[Work required]
Produce a copy of every line in the records that holds the string "push".

[Material for this task Boundary: Start]

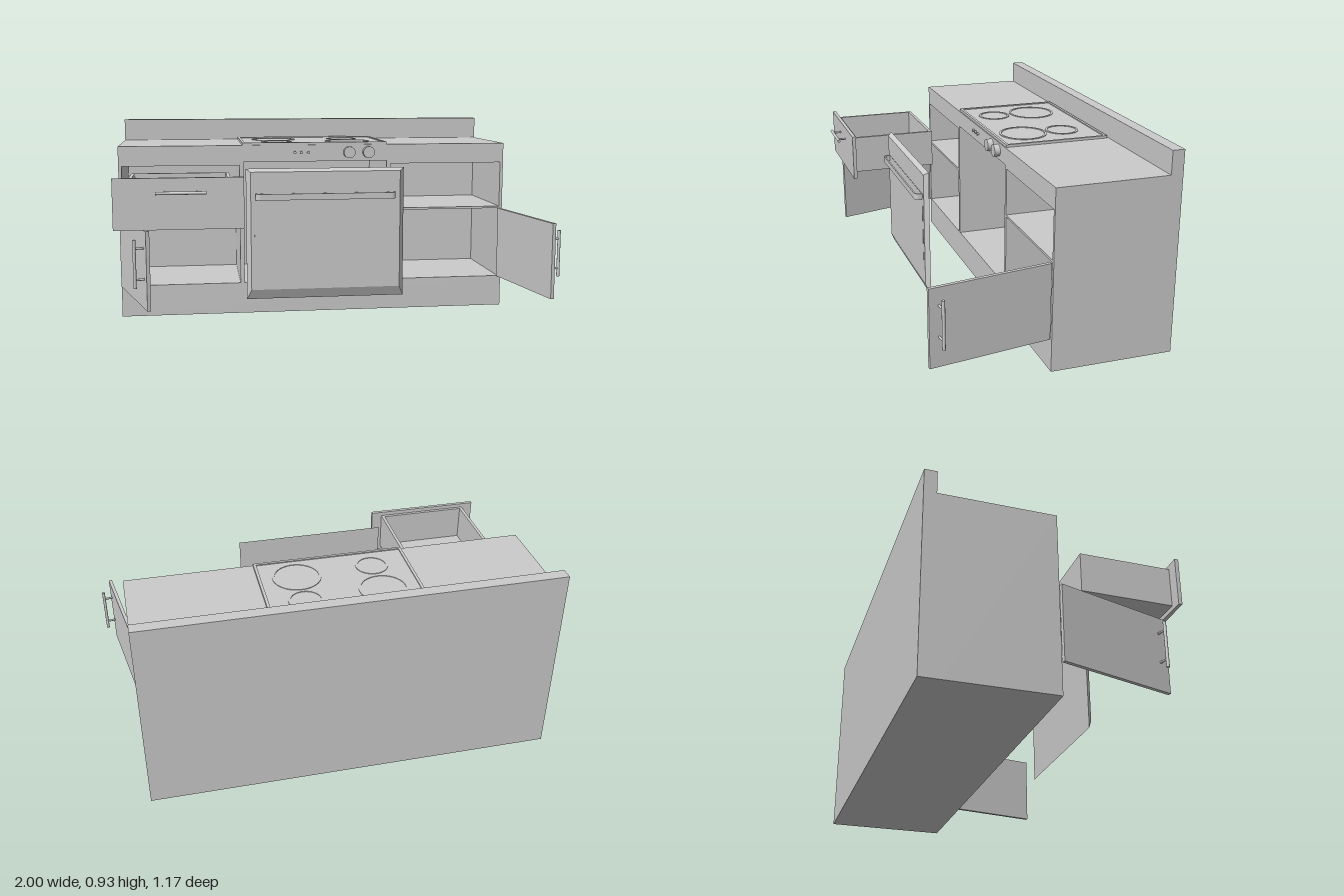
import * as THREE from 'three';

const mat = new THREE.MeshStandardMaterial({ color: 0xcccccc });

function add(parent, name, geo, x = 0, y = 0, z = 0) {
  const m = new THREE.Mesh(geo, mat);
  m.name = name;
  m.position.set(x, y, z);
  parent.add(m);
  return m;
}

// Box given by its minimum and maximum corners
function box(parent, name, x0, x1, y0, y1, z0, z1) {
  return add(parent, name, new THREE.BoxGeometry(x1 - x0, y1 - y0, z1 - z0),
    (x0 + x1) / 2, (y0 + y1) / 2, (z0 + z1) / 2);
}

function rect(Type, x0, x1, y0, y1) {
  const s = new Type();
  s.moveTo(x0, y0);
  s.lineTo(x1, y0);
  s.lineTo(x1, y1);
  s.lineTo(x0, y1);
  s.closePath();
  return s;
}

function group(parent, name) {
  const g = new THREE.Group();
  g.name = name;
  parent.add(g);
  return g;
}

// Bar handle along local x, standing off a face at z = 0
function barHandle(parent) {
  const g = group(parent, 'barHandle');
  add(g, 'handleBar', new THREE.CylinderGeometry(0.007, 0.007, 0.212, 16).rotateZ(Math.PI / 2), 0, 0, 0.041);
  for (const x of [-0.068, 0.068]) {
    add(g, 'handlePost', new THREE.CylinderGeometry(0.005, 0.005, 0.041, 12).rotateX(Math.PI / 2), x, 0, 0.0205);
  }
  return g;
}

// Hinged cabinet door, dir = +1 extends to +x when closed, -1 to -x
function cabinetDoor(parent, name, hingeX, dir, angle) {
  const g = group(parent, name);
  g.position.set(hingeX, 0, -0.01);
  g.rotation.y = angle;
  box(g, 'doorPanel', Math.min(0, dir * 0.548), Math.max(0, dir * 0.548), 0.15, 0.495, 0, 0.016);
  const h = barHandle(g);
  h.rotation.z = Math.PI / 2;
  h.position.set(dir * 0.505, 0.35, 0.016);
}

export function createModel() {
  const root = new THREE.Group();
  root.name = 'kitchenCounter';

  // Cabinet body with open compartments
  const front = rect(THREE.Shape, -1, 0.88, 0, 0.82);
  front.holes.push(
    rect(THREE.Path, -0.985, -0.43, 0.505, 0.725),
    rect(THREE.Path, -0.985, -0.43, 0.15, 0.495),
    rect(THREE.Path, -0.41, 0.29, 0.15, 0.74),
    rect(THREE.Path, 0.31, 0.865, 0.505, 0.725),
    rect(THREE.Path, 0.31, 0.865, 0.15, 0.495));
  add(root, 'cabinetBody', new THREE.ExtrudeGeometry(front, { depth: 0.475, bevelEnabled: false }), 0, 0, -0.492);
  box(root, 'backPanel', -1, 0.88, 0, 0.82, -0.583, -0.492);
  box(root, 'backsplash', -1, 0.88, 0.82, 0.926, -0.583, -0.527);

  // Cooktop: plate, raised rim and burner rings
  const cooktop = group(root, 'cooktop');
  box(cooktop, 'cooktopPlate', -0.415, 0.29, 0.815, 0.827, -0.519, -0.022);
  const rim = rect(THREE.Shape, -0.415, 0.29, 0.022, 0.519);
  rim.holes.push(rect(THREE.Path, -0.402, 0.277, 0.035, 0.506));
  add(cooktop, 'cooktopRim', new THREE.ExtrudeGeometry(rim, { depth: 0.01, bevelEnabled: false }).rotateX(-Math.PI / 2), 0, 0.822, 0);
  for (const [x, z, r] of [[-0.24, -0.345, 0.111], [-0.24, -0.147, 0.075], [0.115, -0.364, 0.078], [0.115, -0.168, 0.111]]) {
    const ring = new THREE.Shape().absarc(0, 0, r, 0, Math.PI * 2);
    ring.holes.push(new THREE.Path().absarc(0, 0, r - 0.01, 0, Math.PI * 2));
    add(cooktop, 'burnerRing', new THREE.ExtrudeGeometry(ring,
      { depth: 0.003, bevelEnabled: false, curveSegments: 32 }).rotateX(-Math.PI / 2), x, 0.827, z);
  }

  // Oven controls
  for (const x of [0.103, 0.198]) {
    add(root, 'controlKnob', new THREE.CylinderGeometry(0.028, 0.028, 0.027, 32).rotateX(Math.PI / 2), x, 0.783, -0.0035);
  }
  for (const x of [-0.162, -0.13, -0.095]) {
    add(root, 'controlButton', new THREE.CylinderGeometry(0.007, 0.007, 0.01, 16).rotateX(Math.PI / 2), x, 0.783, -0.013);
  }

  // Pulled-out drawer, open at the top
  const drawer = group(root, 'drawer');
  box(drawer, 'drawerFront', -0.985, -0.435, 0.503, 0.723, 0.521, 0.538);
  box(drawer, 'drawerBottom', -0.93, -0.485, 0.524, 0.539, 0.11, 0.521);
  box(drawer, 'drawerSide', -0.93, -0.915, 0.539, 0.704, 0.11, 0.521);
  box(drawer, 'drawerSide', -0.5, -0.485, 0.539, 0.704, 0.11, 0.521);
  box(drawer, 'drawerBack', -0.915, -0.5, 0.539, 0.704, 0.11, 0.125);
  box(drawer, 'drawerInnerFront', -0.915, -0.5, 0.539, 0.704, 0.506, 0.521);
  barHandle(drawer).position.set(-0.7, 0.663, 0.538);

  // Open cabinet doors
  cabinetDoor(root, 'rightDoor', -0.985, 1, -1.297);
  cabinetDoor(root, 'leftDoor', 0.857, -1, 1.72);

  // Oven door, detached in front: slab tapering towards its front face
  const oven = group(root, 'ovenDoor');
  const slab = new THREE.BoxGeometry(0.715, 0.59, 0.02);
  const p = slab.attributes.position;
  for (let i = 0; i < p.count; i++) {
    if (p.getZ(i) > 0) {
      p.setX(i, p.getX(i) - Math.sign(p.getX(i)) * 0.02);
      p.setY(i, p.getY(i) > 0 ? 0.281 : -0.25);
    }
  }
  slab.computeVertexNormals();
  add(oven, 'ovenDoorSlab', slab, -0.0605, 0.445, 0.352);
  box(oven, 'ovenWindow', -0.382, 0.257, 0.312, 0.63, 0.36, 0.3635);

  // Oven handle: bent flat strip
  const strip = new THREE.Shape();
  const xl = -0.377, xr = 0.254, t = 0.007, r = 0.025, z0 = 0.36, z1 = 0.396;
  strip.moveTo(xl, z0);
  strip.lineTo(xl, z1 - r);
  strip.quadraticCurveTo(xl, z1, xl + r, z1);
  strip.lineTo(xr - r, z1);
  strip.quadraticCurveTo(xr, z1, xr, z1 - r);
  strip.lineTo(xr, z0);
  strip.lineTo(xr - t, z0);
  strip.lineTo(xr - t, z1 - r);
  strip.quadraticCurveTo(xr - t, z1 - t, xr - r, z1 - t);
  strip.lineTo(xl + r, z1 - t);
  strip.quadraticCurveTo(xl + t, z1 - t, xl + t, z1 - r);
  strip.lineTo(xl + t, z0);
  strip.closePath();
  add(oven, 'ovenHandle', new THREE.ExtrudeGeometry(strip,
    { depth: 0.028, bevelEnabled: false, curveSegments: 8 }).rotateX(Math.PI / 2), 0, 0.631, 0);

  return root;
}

[Material for this task Boundary: End]

[Task response]
  front.holes.push(
  rim.holes.push(rect(THREE.Path, -0.402, 0.277, 0.035, 0.506));
    ring.holes.push(new THREE.Path().absarc(0, 0, r - 0.01, 0, Math.PI * 2));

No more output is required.